Keep only those lines of the records that include the string "profile".

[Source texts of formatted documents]
==================================================

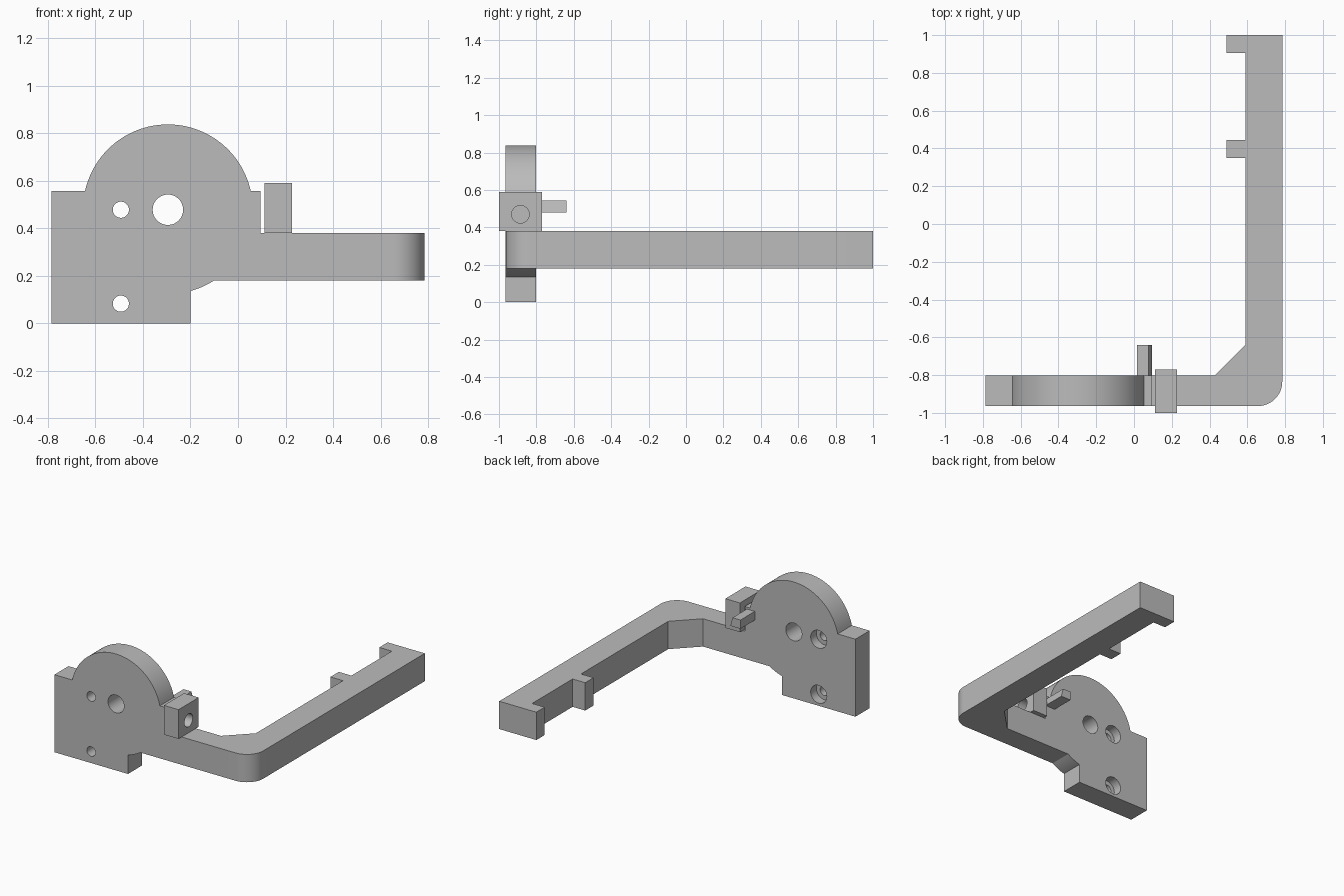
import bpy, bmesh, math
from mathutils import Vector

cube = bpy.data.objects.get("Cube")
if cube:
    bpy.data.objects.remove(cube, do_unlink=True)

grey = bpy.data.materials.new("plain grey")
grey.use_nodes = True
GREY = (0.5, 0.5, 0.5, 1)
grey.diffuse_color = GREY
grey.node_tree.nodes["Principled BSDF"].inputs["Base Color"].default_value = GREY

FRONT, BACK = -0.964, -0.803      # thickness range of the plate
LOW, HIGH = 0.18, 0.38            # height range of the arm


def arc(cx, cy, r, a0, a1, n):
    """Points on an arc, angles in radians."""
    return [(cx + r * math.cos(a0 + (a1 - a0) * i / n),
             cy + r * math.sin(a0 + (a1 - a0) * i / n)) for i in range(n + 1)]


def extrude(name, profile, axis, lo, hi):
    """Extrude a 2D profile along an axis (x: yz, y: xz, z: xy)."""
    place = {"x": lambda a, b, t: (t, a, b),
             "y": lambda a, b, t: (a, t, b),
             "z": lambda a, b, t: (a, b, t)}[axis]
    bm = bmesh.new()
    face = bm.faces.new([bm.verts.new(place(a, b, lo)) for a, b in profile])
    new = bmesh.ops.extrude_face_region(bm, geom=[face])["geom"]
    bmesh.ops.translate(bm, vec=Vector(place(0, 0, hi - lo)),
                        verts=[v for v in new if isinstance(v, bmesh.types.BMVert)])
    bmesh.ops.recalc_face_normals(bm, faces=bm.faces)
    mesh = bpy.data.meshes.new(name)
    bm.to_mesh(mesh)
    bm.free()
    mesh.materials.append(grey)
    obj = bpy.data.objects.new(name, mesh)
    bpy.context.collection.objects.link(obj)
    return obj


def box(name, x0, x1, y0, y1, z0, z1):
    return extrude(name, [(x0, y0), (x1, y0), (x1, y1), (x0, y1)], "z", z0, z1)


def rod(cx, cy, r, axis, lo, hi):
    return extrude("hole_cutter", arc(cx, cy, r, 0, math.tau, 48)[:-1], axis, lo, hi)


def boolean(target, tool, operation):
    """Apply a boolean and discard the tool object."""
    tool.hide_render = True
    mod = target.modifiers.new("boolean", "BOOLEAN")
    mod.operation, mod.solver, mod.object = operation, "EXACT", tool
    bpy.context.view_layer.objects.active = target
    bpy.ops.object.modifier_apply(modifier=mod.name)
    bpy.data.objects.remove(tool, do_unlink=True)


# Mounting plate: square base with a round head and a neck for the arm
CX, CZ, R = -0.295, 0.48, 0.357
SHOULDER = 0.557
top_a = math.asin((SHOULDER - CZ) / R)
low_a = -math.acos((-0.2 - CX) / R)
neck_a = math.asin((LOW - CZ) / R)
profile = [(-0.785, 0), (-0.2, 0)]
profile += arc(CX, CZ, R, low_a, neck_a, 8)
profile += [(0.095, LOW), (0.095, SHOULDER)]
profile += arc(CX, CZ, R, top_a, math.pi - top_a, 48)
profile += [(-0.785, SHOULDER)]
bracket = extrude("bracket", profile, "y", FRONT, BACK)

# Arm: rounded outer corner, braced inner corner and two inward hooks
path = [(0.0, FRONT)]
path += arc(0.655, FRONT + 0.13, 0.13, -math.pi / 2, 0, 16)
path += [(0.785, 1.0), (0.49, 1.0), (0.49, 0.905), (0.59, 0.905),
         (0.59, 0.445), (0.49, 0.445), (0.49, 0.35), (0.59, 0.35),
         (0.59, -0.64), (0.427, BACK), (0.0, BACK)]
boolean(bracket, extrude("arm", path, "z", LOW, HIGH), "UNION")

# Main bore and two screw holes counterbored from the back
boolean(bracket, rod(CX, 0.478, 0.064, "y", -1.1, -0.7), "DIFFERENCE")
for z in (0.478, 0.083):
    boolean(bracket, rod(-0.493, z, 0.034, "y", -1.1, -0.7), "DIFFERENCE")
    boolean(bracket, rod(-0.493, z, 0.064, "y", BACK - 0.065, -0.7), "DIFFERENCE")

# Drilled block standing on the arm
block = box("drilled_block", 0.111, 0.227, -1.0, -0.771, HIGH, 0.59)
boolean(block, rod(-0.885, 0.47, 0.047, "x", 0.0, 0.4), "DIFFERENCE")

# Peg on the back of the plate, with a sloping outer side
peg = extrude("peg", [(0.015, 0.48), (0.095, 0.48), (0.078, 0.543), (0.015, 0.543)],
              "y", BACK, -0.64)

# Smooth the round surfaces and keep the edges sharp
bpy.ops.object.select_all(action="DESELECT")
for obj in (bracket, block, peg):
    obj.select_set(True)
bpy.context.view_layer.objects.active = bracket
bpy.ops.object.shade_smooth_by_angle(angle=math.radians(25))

==================================================

**Output of the task**
def extrude(name, profile, axis, lo, hi):
    """Extrude a 2D profile along an axis (x: yz, y: xz, z: xy)."""
    face = bm.faces.new([bm.verts.new(place(a, b, lo)) for a, b in profile])
profile = [(-0.785, 0), (-0.2, 0)]
profile += arc(CX, CZ, R, low_a, neck_a, 8)
profile += [(0.095, LOW), (0.095, SHOULDER)]
profile += arc(CX, CZ, R, top_a, math.pi - top_a, 48)
profile += [(-0.785, SHOULDER)]
bracket = extrude("bracket", profile, "y", FRONT, BACK)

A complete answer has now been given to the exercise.